Starbucks announced in a memo to employees on Monday that Howard Schultz would step down as executive chairman effective June 26. Schultz is considered the architect of the ubiquitous coffee chain as Americans know it today. He joined the company as director of operations and marketing in 1982, 11 years after it opened its first store in Seattle, and played a key role in transforming it into a global enterprise with more than 28,000 locations. Some speculated that Schultz, who supported former President Barack Obama and 2016 Democratic presidential nominee Hillary Clinton, could launch a 2020 bid for the White House. "I'll be thinking about a range of options for myself, from philanthropy to public service," he said in the memo, "but I'm a long way from knowing what the future holds."
Supreme Court vacates ruling that let undocumented teen get abortion
The Supreme Court on Monday threw out a lower court ruling that let an undocumented Central American immigrant teenager get an abortion. The court, with no recorded dissents, said the case was moot because the girl had already undergone the procedure. The decision wiped out the precedent set by a Washington, D.C., appeals court that ordered the Trump administration in October to let the teenager leave federal custody and get an abortion, which she did within 24 hours of the ruling. A related challenge to the Trump administration's policy against facilitating abortion access for pregnant teens in immigration custody is continuing. The judge in that case issued a nationwide order preventing the government from blocking abortion access; the administration is appealing.
Trump disinvites Philadelphia Eagles from White House Super Bowl ceremony

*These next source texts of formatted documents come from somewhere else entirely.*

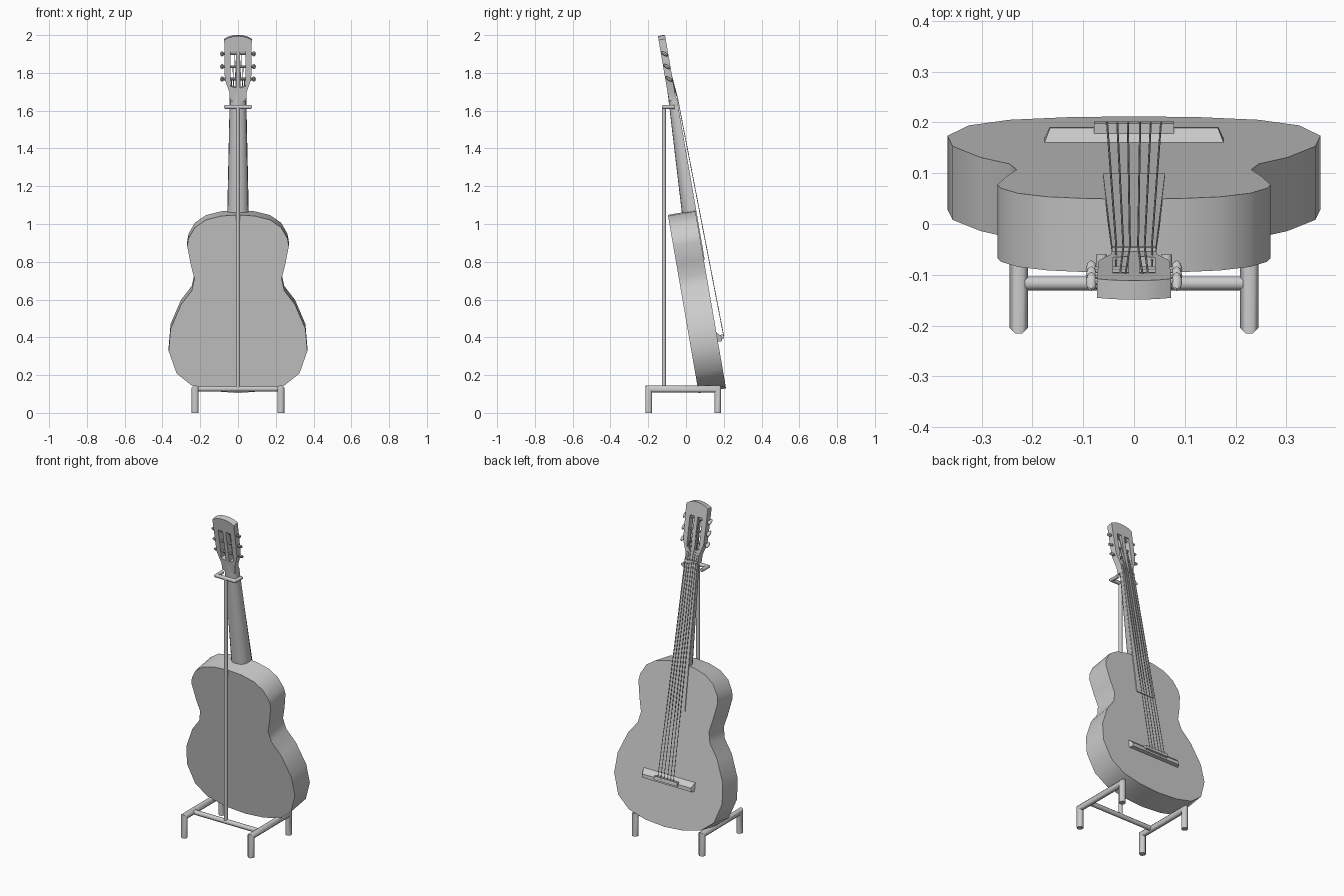
import bpy, bmesh, math
from mathutils import Matrix, Vector

if "Cube" in bpy.data.objects:
    bpy.data.objects.remove(bpy.data.objects["Cube"])

grey = bpy.data.materials.new("plain grey")
grey.diffuse_color = (0.6, 0.6, 0.6, 1)
grey.use_nodes = True
grey.node_tree.nodes["Principled BSDF"].inputs["Base Color"].default_value = grey.diffuse_color

# The guitar leans back: local x = across, y = thickness (0 = back), z = along the neck
LEAN = Matrix.Translation((0, 0.067, 0.105)) @ Matrix.Rotation(math.radians(9.8), 4, 'X')
FACE = 0.147          # thickness of the body, height of the soundboard


def finish(name, bm, matrix=None, angle=35):
    bmesh.ops.recalc_face_normals(bm, faces=bm.faces)
    me = bpy.data.meshes.new(name)
    bm.to_mesh(me)
    bm.free()
    me.materials.append(grey)
    me.shade_smooth()
    me.set_sharp_from_angle(angle=math.radians(angle))
    ob = bpy.data.objects.new(name, me)
    bpy.context.collection.objects.link(ob)
    if matrix:
        ob.matrix_world = matrix
    return ob


def loft(bm, rings):
    """Skin a list of equal-length closed rings and cap both ends."""
    rings = [[bm.verts.new(p) for p in r] for r in rings]
    n = len(rings[0])
    for a, b in zip(rings, rings[1:]):
        for i in range(n):
            j = (i + 1) % n
            bm.faces.new((a[i], a[j], b[j], b[i]))
    bm.faces.new(rings[0])
    bm.faces.new(rings[-1])


def mirror_outline(half):
    """Half outline from bottom to top -> closed symmetric outline."""
    return half + [(-x, z) for x, z in reversed(half) if x > 0]


def slab(bm, outline, y0, y1):
    loft(bm, [[(x, y, z) for x, z in outline] for y in (y0, y1)])


def tube(bm, pts, r, sides=8):
    """Sweep a round section along a path with mitred corners."""
    pts = [Vector(p) for p in pts]
    d = (pts[1] - pts[0]).normalized()
    u = d.orthogonal().normalized()
    w = d.cross(u)
    ring = []
    for i in range(sides):
        a = 2 * math.pi * (i + 0.5) / sides
        ring.append(pts[0] + r * (math.cos(a) * u + math.sin(a) * w))
    rings = [ring]
    for i in range(1, len(pts)):
        d = (pts[i] - pts[i - 1]).normalized()
        n = d if i == len(pts) - 1 else d + (pts[i + 1] - pts[i]).normalized()
        ring = [q + d * ((pts[i] - q).dot(n) / d.dot(n)) for q in ring]
        rings.append(ring)
    loft(bm, rings)


# Body: figure-eight outline
bm = bmesh.new()
slab(bm, mirror_outline([
    (0, 0), (0.13, 0.01), (0.245, 0.04), (0.325, 0.105), (0.367, 0.225),
    (0.357, 0.345), (0.302, 0.475), (0.245, 0.55), (0.231, 0.615), (0.25, 0.69),
    (0.269, 0.79), (0.262, 0.83), (0.228, 0.89), (0.17, 0.93), (0.09, 0.951),
    (0, 0.957)]), 0, FACE)
finish("body", bm, LEAN)

# Neck: D-shaped section getting thinner upward
bm = bmesh.new()
rings = []
for z, hw, depth in ((0.94, 0.057, 0.073), (1.6, 0.043, 0.038)):
    rings.append([(hw * math.cos(math.pi * i / 10),
                   FACE - depth * math.sin(math.pi * i / 10) ** 0.7, z) for i in range(11)])
loft(bm, rings)
finish("neck", bm, LEAN)

# Fingerboard and nut
bm = bmesh.new()
slab(bm, mirror_outline([(0.061, 0.69), (0.043, 1.55)]), FACE - 0.002, FACE + 0.005)
finish("fingerboard", bm, LEAN)
bm = bmesh.new()
slab(bm, mirror_outline([(0.043, 1.55), (0.043, 1.56)]), FACE - 0.002, FACE + 0.008)
finish("nut", bm, LEAN)

# Headstock: flat shape with two slots, filled as a 2D curve
cu = bpy.data.curves.new("headstock_outline", 'CURVE')
cu.dimensions = '2D'
cu.fill_mode = 'BOTH'
cu.extrude = 0.019
shapes = [mirror_outline([(0.043, 1.55), (0.045, 1.595), (0.066, 1.655), (0.07, 1.675),
                          (0.073, 1.878), (0.05, 1.89), (0.025, 1.897), (0, 1.899)])]
for s in (-1, 1):
    shapes.append([(s * 0.011, 1.62), (s * 0.041, 1.63), (s * 0.041, 1.815), (s * 0.011, 1.815)])
for shape in shapes:
    sp = cu.splines.new('POLY')
    sp.points.add(len(shape) - 1)
    for p, (x, z) in zip(sp.points, shape):
        p.co = (x, z, 0, 1)
    sp.use_cyclic_u = True
tmp = bpy.data.objects.new("headstock_outline", cu)
bpy.context.collection.objects.link(tmp)
bpy.context.view_layer.update()
bm = bmesh.new()
bm.from_mesh(tmp.evaluated_get(bpy.context.evaluated_depsgraph_get()).to_mesh())
bpy.data.objects.remove(tmp)
bmesh.ops.remove_doubles(bm, verts=bm.verts, dist=1e-5)
for v in bm.verts:
    x, z, y = v.co
    v.co = (x, FACE - 0.019 + y, z)
finish("headstock", bm, LEAN)

# Tuning pegs: roller through each slot with a flattened knob outside
PEGS = (1.665, 1.732, 1.80)
for s, side in ((-1, "left"), (1, "right")):
    for k, z in enumerate(PEGS):
        bm = bmesh.new()
        tube(bm, [(s * 0.008, 0.128, z), (s * 0.084, 0.128, z)], 0.007)
        m = (Matrix.Translation((s * 0.084, 0.128, z)) @ Matrix.Rotation(math.radians(-40), 4, 'X')
             @ Matrix.Diagonal((0.011, 0.022, 0.009, 1)))
        bmesh.ops.create_uvsphere(bm, u_segments=8, v_segments=6, radius=1, matrix=m)
        finish(f"tuning_peg_{side}_{k + 1}", bm, LEAN)

# Bridge: wedge with slanted ends, and the raised saddle
bm = bmesh.new()
section = [(FACE - 0.002, 0.25), (FACE + 0.022, 0.25), (FACE + 0.024, 0.272), (FACE - 0.002, 0.305)]
loft(bm, [[(s * (0.177 - 0.5 * max(0, y - FACE)), y, z) for y, z in section] for s in (-1, 1)])
finish("bridge", bm, LEAN)
bm = bmesh.new()
slab(bm, mirror_outline([(0.079, 0.262), (0.079, 0.284)]), FACE + 0.01, FACE + 0.035)
finish("saddle", bm, LEAN)

# Strings: saddle to nut to roller
for s, side in ((-1, "left"), (1, "right")):
    for k, (xb, xn, xr) in enumerate(((0.053, 0.035, 0.035), (0.033, 0.021, 0.027),
                                      (0.012, 0.008, 0.018))):
        bm = bmesh.new()
        tube(bm, [(s * xb, FACE + 0.035, 0.275), (s * xn, FACE + 0.009, 1.555),
                  (s * xr, 0.135, PEGS[k])], 0.002, 6)
        finish(f"string_{side}_{k + 1}", bm, LEAN)

# Stand: two bent leg frames, cross bar, upright and neck yoke
for s, side in ((-1, "left"), (1, "right")):
    bm = bmesh.new()
    x = s * 0.227
    tube(bm, [(x, -0.197, 0), (x, -0.197, 0.127), (x, 0.168, 0.127), (x, 0.168, 0)], 0.0195)
    finish(f"stand_legs_{side}", bm, angle=50)
bm = bmesh.new()
tube(bm, [(-0.22, -0.117, 0.127), (0.22, -0.117, 0.127)], 0.0145)
finish("stand_cross_bar", bm, angle=50)
bm = bmesh.new()
tube(bm, [(0, -0.117, 0.127), (0, -0.117, 1.62)], 0.0115)
finish("stand_upright", bm, angle=50)
bm = bmesh.new()
tube(bm, [(-0.064, -0.06, 1.62), (-0.064, -0.117, 1.62), (0.064, -0.117, 1.62),
          (0.064, -0.06, 1.62)], 0.0115)
finish("neck_yoke", bm, angle=50)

President Trump on Monday rescinded an invitation for the Super Bowl champion Philadelphia Eagles to visit the White House because the team disagreed with his demand for all players to stand during the national anthem. Some NFL players have taken a knee in recent seasons to protest the mistreatment of black men by police. Under a new policy approved recently by NFL owners, teams will be fined if players who take the field don't stand during the national anthem. Trump said the Eagles, who defeated the New England Patriots in February's Super Bowl, wanted to send a small delegation, but he said no because fans planning to attend the event "deserve better." Sen. Bob Casey (D-Pa.) called Trump's decision "a political stunt."